Dataset excerpts:
Content starts

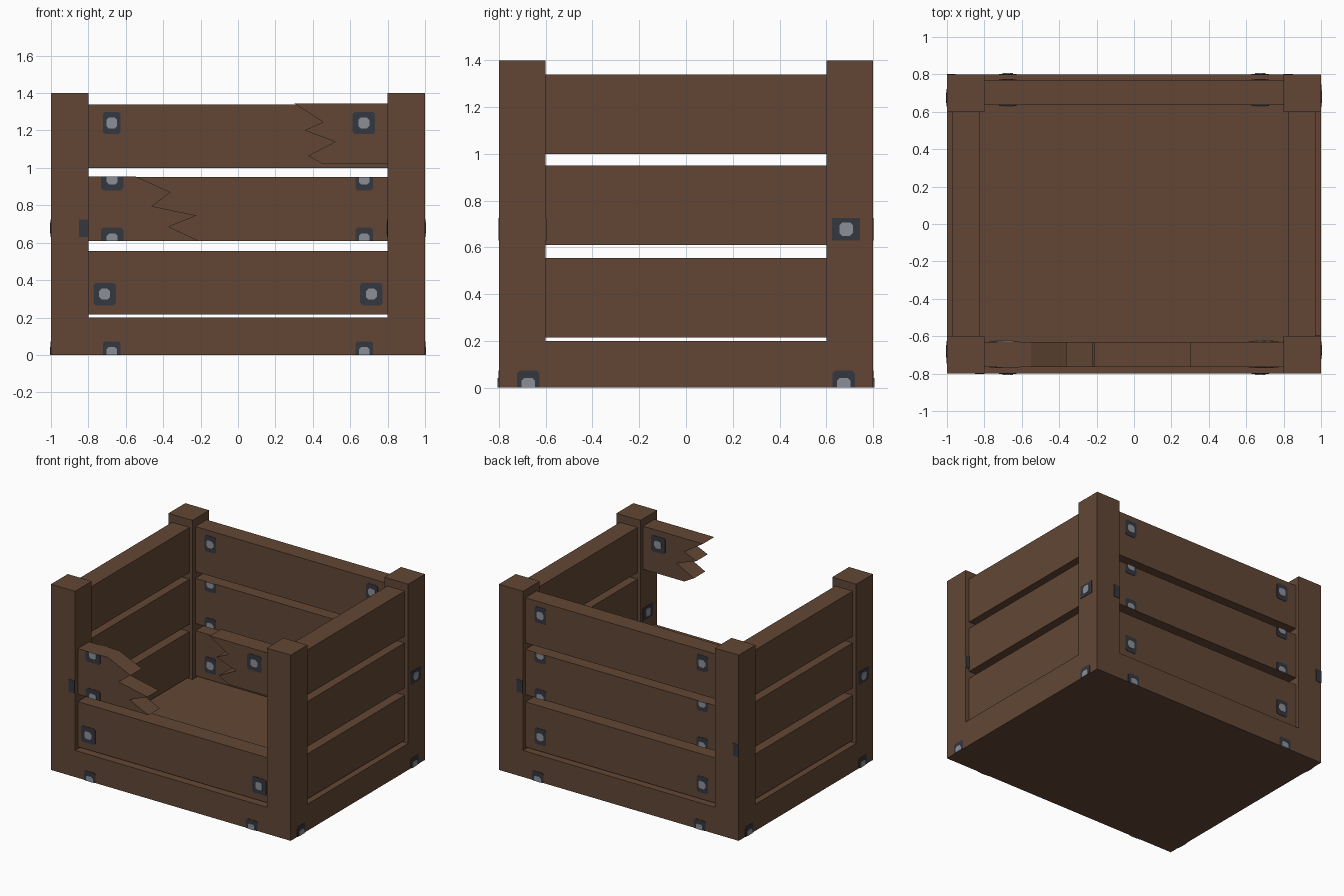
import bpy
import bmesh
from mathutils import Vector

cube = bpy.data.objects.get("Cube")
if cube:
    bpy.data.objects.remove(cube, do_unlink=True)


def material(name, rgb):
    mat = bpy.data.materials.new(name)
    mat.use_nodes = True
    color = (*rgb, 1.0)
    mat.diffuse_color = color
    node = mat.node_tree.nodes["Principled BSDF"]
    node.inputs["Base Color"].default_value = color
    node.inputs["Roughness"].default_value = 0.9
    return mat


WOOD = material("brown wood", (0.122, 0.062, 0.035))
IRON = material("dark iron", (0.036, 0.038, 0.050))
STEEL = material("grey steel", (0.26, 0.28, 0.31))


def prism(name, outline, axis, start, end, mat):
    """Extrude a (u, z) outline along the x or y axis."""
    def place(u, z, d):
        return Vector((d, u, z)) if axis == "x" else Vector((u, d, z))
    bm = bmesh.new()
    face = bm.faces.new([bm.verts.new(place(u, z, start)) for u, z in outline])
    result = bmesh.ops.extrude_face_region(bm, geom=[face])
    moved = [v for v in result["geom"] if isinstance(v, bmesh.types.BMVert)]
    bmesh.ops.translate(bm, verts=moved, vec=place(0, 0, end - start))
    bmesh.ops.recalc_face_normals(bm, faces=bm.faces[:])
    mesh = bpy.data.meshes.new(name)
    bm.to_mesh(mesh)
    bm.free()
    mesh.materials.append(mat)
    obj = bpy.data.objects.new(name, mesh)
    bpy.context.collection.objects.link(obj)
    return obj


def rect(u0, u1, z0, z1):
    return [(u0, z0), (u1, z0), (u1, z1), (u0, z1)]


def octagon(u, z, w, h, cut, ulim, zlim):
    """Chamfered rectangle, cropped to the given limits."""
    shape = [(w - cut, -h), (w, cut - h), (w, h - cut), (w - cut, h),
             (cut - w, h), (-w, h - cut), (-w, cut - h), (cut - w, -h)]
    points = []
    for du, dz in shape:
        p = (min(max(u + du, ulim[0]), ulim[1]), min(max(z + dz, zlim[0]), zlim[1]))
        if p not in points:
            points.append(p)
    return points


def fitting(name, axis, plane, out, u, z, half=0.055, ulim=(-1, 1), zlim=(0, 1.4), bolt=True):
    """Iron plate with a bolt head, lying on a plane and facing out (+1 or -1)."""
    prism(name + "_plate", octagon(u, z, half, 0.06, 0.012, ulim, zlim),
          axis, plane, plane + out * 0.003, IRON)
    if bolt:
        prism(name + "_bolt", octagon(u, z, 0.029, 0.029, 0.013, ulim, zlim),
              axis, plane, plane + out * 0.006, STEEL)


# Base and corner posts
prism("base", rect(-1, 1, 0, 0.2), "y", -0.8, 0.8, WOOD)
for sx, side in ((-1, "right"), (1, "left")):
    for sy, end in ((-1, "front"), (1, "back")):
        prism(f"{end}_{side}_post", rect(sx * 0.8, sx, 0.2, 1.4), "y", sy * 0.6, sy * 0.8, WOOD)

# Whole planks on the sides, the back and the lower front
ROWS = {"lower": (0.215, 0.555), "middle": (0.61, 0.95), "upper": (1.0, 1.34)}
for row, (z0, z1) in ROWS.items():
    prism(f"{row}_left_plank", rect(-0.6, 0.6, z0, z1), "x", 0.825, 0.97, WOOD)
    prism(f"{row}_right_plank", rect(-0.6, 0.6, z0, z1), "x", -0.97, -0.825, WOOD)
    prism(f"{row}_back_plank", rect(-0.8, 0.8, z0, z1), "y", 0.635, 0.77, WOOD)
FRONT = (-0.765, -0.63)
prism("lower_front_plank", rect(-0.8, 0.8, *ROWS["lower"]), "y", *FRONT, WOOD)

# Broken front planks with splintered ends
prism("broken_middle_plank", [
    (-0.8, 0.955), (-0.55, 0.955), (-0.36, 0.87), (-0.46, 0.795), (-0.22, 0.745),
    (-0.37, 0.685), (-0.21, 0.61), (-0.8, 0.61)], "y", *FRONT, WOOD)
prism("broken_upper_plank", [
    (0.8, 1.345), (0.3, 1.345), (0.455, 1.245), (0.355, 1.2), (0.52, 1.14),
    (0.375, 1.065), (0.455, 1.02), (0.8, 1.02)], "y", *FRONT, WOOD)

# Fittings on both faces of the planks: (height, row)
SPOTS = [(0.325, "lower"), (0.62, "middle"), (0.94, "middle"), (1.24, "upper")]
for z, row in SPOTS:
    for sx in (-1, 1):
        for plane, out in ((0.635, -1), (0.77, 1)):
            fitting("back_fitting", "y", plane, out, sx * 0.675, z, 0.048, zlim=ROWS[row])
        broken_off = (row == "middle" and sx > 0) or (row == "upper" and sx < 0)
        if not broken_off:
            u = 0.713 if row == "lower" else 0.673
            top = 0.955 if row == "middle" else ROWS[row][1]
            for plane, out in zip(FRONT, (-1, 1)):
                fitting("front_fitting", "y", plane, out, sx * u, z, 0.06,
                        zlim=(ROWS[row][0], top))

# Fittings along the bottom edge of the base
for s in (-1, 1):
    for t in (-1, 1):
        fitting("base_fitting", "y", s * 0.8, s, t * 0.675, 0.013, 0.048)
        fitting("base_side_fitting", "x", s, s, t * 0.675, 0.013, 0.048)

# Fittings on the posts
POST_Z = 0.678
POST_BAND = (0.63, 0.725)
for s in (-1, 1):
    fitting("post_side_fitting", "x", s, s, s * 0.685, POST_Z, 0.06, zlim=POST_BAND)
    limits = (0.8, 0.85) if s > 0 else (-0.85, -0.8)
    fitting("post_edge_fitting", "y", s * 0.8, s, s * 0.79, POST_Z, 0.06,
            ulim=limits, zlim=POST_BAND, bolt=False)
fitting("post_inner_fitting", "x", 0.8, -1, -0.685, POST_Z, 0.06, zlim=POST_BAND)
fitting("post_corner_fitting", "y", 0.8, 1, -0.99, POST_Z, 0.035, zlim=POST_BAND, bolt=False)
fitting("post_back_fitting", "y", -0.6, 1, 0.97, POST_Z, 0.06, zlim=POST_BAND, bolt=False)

Content ends
Content starts

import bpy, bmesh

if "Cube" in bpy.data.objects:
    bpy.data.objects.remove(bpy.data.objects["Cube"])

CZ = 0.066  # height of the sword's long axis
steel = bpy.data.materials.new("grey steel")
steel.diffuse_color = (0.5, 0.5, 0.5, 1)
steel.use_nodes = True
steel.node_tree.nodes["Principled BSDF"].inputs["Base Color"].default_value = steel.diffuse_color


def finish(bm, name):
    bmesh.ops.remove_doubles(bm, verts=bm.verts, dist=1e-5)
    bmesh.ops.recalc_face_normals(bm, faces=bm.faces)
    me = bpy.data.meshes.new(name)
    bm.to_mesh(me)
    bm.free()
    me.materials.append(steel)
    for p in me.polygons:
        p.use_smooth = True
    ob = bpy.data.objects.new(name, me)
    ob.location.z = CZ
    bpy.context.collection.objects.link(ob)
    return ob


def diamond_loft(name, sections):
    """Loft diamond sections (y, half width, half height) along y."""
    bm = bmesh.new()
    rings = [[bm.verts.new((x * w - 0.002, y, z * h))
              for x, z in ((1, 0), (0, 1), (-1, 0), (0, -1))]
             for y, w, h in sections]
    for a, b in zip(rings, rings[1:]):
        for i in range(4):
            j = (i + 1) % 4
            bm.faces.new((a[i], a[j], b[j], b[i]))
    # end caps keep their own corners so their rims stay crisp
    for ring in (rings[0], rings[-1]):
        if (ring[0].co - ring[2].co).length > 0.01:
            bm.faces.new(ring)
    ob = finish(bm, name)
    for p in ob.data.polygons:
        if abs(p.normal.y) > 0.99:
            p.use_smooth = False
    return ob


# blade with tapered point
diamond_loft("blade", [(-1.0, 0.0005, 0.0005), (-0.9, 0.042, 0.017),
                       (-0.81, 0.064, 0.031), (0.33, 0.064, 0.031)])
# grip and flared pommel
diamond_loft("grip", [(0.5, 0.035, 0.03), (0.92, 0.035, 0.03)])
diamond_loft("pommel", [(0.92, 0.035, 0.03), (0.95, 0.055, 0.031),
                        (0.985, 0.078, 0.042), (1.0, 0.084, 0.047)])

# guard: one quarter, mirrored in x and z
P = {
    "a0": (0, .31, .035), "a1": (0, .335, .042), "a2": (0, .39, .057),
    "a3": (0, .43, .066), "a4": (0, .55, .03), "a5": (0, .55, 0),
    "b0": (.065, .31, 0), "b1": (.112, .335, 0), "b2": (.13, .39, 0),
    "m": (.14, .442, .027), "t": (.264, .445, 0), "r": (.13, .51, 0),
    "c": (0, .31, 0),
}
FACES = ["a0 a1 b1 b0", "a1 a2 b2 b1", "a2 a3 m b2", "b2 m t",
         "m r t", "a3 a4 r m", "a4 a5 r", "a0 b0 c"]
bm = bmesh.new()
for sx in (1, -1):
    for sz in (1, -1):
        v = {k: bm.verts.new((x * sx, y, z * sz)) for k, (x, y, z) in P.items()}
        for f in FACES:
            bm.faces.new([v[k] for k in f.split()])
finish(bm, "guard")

Content ends
Content starts

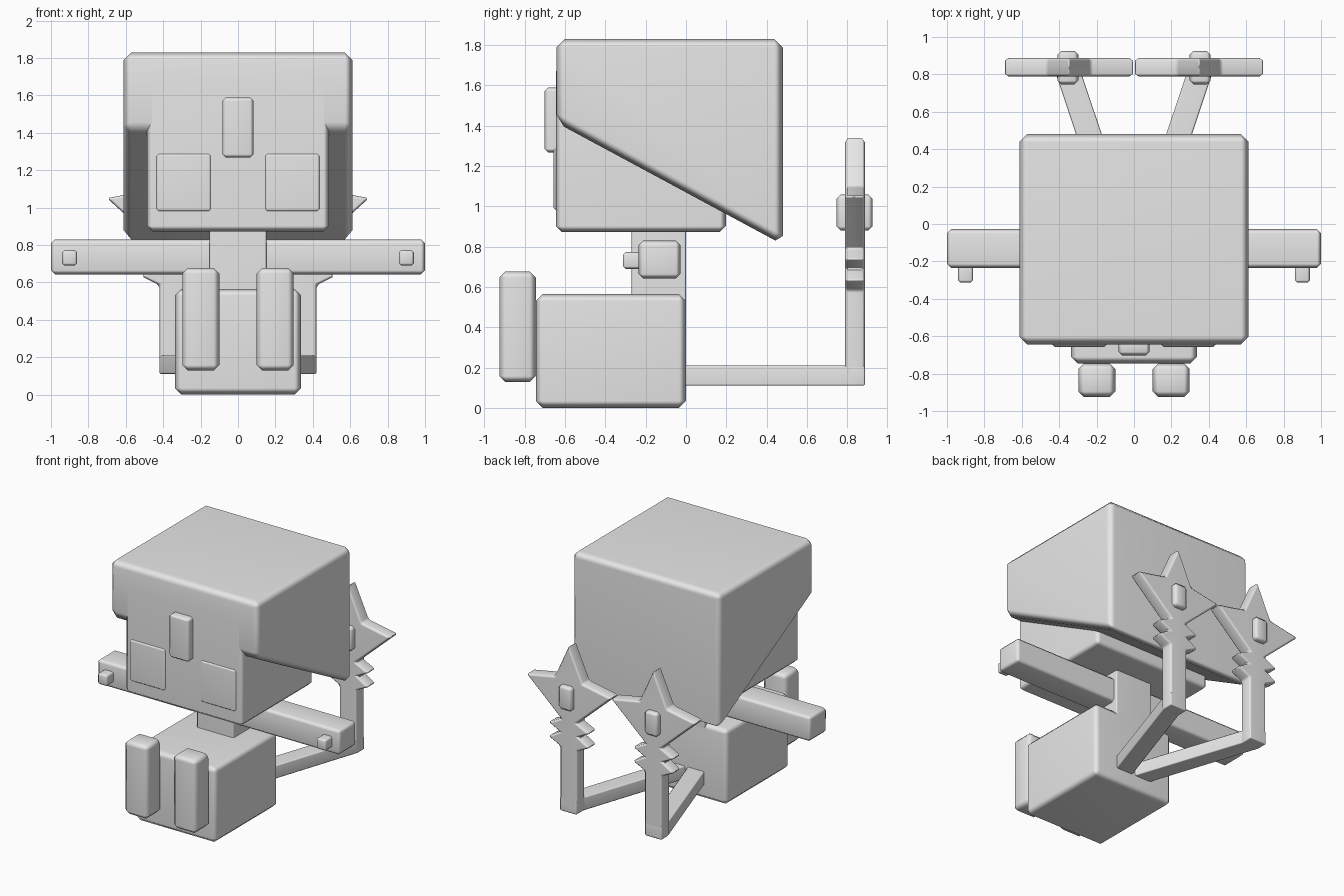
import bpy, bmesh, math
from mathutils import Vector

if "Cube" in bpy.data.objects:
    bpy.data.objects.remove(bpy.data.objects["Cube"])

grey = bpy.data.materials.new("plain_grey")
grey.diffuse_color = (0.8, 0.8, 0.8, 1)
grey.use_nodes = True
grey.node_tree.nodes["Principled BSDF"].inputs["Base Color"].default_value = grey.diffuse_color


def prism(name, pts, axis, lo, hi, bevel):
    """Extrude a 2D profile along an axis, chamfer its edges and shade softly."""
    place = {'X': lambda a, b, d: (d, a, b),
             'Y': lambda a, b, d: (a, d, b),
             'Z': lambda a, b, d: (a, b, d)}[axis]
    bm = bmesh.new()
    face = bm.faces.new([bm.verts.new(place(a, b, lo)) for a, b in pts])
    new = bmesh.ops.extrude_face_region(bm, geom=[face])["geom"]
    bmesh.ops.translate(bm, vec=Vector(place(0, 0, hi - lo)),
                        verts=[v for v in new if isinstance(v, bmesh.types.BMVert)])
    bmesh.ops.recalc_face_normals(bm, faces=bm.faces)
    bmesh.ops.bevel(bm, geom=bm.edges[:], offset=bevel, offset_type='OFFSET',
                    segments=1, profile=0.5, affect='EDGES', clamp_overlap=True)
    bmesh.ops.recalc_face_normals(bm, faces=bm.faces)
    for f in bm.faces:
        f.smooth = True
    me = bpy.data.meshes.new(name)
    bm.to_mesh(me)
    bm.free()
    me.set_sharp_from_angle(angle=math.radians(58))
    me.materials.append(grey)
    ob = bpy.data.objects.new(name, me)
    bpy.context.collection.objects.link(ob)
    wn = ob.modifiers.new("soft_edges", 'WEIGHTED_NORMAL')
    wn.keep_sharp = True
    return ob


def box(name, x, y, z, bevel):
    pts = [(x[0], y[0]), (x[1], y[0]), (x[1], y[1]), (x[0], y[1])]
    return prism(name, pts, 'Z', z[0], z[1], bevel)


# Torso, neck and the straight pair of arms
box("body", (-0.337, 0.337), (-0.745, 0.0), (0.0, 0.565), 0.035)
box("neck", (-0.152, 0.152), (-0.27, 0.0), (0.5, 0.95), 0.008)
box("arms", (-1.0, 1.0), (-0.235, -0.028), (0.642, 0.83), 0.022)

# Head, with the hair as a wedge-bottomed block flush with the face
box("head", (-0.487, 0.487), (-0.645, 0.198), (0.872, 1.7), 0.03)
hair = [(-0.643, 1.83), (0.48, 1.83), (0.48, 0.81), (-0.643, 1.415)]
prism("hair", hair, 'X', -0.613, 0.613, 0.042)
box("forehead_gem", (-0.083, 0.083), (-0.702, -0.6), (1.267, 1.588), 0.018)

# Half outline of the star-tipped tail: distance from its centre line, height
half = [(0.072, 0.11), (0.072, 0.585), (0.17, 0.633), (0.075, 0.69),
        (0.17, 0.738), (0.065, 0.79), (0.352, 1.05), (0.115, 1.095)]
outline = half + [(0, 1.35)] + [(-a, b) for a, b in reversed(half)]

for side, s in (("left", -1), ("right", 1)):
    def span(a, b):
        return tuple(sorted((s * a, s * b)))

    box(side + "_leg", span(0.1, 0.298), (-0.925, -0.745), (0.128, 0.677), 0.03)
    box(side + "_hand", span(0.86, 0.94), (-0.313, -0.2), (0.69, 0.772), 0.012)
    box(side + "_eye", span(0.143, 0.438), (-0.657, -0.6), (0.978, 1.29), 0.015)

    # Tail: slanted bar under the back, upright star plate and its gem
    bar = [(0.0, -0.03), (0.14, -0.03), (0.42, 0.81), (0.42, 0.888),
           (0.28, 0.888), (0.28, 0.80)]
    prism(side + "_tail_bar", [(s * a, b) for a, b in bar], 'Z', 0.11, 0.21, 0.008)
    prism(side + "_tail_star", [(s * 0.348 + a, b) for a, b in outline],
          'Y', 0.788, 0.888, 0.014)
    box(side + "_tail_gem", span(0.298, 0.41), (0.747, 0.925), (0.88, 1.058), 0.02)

Content ends

WHAT YOU SHOULD DO:
Each line above from the one with "mat.diffuse_color = color" up to and including the one with "result = bmesh.ops.extrude_face_region(bm, geom=[face])" must be set down exactly, and no line outside that span may appear.

RESPONSE FOR THIS EXERCISE:
    mat.diffuse_color = color
    node = mat.node_tree.nodes["Principled BSDF"]
    node.inputs["Base Color"].default_value = color
    node.inputs["Roughness"].default_value = 0.9
    return mat


WOOD = material("brown wood", (0.122, 0.062, 0.035))
IRON = material("dark iron", (0.036, 0.038, 0.050))
STEEL = material("grey steel", (0.26, 0.28, 0.31))


def prism(name, outline, axis, start, end, mat):
    """Extrude a (u, z) outline along the x or y axis."""
    def place(u, z, d):
        return Vector((d, u, z)) if axis == "x" else Vector((u, d, z))
    bm = bmesh.new()
    face = bm.faces.new([bm.verts.new(place(u, z, start)) for u, z in outline])
    result = bmesh.ops.extrude_face_region(bm, geom=[face])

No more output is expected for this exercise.